Rock The Cradle: These Kids Aren't Alright
I have a feeling after this post that MTV is going to tell me "thanks, but no thanks" on recapping their new show Rock The Cradle. I've been trying to come up with a single word to describe how I feel about the contestants -- nine children of famous singers/musicians -- competing for a record deal. The word that will not go away is embarrassed. I was embarrassed for every single one of them, for their parents and for a couple of the judges as well. There is such an air of desperation permeating the show that I found myself struggling not to change the channel.
Last night was the third episode and two of the kids have already been voted off: Lucy Money, daughter of Eddie Money, and A'keiba Burrell-Hammer, daughter of MC Hammer. The kid who has risen to the top of the heap (I'll refrain from defining what the heap is made of) is Jesse Blaze Snider, the douchebag, over-indulged son of Twisted Sister frontman Dee Snider. He's got a great (albeit tiny) body and shows it off at every opportunity, while his performances are over-the-top, but not in a good way. He's all show and no blow, and by blow I mean his voice is full of rock swagger, but he can't find a solid note with two hands and a flashlight. Living in the shadow of a former hair metal cross-dresser and having a Napoleon complex is a lot for a young man to shoulder.
Landon Brown -- son of frequent jailbird and former Mr. Whitney Houston, Bobby Brown -- was passed over for any genetic talent from dad. His voice is weak, his rap skills lacking and his attempt to cover Bobby's signature song My Preogative -- against Bobby's wishes -- was humiliating. Flashing his underwear and showing off his abs wasn't sexy, but a pathetic attempt to compensate for ruining a pop classic. Hell, even Brit Brit didn't screw it up this badly. Equally embarrassing (that word is going to come up a lot) was Al B. Sure's son, Lil B. Sure. Daddy was a self-described "panty dropper" in his day with his smooth vocals on songs like Night and Day. Lil B is cute (cue flashing of undies and abs), but his vocal range is non-existent.
Crosby Loggins, son of Kenny Loggins, seems so out of place on the show it's painful. He seems like a nice guy and he's got a decent voice, but he's stiff and has zero charisma. Jesse Walsh, daughter of The Eagle's expert axeman Joe Walsh, acquitted herself well on the first episode, but her vocals have subsequently proven to be pedestrian at best. She's pretty and could have a decent pop voice, but is trying too hard to be a rocker. The same goes for Lara Johnston, daughter of the Doobie Brothers' Tom Johnston.
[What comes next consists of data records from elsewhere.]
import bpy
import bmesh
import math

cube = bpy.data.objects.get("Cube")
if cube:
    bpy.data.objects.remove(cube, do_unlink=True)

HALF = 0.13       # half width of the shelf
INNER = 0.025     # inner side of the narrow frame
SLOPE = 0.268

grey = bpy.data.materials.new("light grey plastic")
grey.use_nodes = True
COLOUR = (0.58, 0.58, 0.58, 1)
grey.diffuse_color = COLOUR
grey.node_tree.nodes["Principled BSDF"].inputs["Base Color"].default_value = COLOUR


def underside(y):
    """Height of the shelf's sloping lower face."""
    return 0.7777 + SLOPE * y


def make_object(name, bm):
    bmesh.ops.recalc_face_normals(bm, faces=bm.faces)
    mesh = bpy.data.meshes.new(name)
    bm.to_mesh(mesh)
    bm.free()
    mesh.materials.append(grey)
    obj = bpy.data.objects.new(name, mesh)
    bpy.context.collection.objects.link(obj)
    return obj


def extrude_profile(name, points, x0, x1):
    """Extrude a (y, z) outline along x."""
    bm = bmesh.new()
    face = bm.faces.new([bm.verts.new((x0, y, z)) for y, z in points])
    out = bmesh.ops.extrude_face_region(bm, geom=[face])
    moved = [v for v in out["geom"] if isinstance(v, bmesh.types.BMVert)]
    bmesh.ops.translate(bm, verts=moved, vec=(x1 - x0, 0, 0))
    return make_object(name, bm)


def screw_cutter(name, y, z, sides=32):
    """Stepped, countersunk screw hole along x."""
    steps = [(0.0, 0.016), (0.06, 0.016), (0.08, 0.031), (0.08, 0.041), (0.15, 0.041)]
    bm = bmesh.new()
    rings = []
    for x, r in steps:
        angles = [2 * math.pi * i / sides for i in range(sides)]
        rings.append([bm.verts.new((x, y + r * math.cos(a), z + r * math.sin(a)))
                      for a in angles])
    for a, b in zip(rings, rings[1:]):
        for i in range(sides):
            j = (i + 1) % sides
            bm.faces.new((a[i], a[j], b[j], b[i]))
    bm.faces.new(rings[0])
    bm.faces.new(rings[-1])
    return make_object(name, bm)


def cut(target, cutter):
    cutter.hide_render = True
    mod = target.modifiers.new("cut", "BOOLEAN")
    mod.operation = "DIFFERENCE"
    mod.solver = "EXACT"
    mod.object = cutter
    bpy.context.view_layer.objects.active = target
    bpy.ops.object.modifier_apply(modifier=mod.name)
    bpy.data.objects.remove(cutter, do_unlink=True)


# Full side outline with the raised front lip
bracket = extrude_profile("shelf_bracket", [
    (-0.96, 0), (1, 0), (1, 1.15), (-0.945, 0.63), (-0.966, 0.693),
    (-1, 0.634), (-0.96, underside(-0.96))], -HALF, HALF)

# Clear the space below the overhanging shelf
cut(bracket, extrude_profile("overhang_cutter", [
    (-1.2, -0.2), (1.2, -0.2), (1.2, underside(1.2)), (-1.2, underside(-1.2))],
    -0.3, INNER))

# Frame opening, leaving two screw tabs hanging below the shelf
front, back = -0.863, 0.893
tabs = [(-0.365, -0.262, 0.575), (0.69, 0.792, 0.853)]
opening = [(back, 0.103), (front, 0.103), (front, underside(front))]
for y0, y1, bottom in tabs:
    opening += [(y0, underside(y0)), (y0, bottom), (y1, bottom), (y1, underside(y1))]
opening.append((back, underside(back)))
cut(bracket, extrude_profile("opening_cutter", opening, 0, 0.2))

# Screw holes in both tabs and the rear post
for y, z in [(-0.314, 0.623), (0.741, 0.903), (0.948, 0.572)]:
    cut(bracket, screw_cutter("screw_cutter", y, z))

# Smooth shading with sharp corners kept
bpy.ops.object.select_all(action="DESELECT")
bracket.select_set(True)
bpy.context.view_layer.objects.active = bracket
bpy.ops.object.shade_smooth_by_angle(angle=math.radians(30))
Dad gets points for being supportive, even playing guitar while his daughter butchered the Doobie's classic, Long Train Running.
That leaves us with the unlikely "star" of Rock The Cradle, Olivia Newton-John's daughter Chloe Lattanzi. At just 22, she has already damaged her face with plastic surgery. The over-inflated lips, stretched brow and smooth face make her look like a freaky doll. The vocals are something else all together. Try to imagine Marlene Dietrich's deep, Germanic drawl mixed with a little Yoko Ono. In the first show, she blamed her ear monitors malfunctioning for a truly bizarre cover of INX's Never Tear Us Apart, but her voice sounded the same on her frenzied cover I Hate Everything About You by Three Days Grace. Last night she turned mom's sweet I Honestly Love You into a dark, Euro-trash dirge (that's the vid clip above). Belinda Carlisle has been giving Chloe big scores, so BC is either back on coke or feeling sorry for the girl. I have to hand it to Chloe -- she's the only thing interesting about the show. Her looks, style and voice are so strange she could have a great career as a performance artist, and I mean that in a good way. She's never going to be a pop or rock star, but she could have a very interesting career if she totally embraces her inner and outer freak. Note to Olivia: lay off the knife yourself. You could bounce quarters off those cheeks.
Larry Rudolph, former manager of Brit Brit, is the executive producer of the show and if he thinks he's going to find a new pop star in this bunch, he's as delusional as Ms. Spears. Belinda Carlisle's transformation to has-been is now complete, while the other two judges -- choreographer Jamie King and stylist June Ambrose -- eat up screen time talking about the kids' lack of moves and style. The host of the show, Ryan Devlin, is so boring he's practically invisible and his stage patter is not just stiff, but petrified. If MTV wanted a fossil, they could have dug up Kurt Loder to host this mess of a show, or maybe even Martha Quinn. It's shows like this that make me wish MTV would just go back to showing music videos. I still miss Yo' MTV Raps, 120 Minutes and AMP.
(Video courtesy DListed)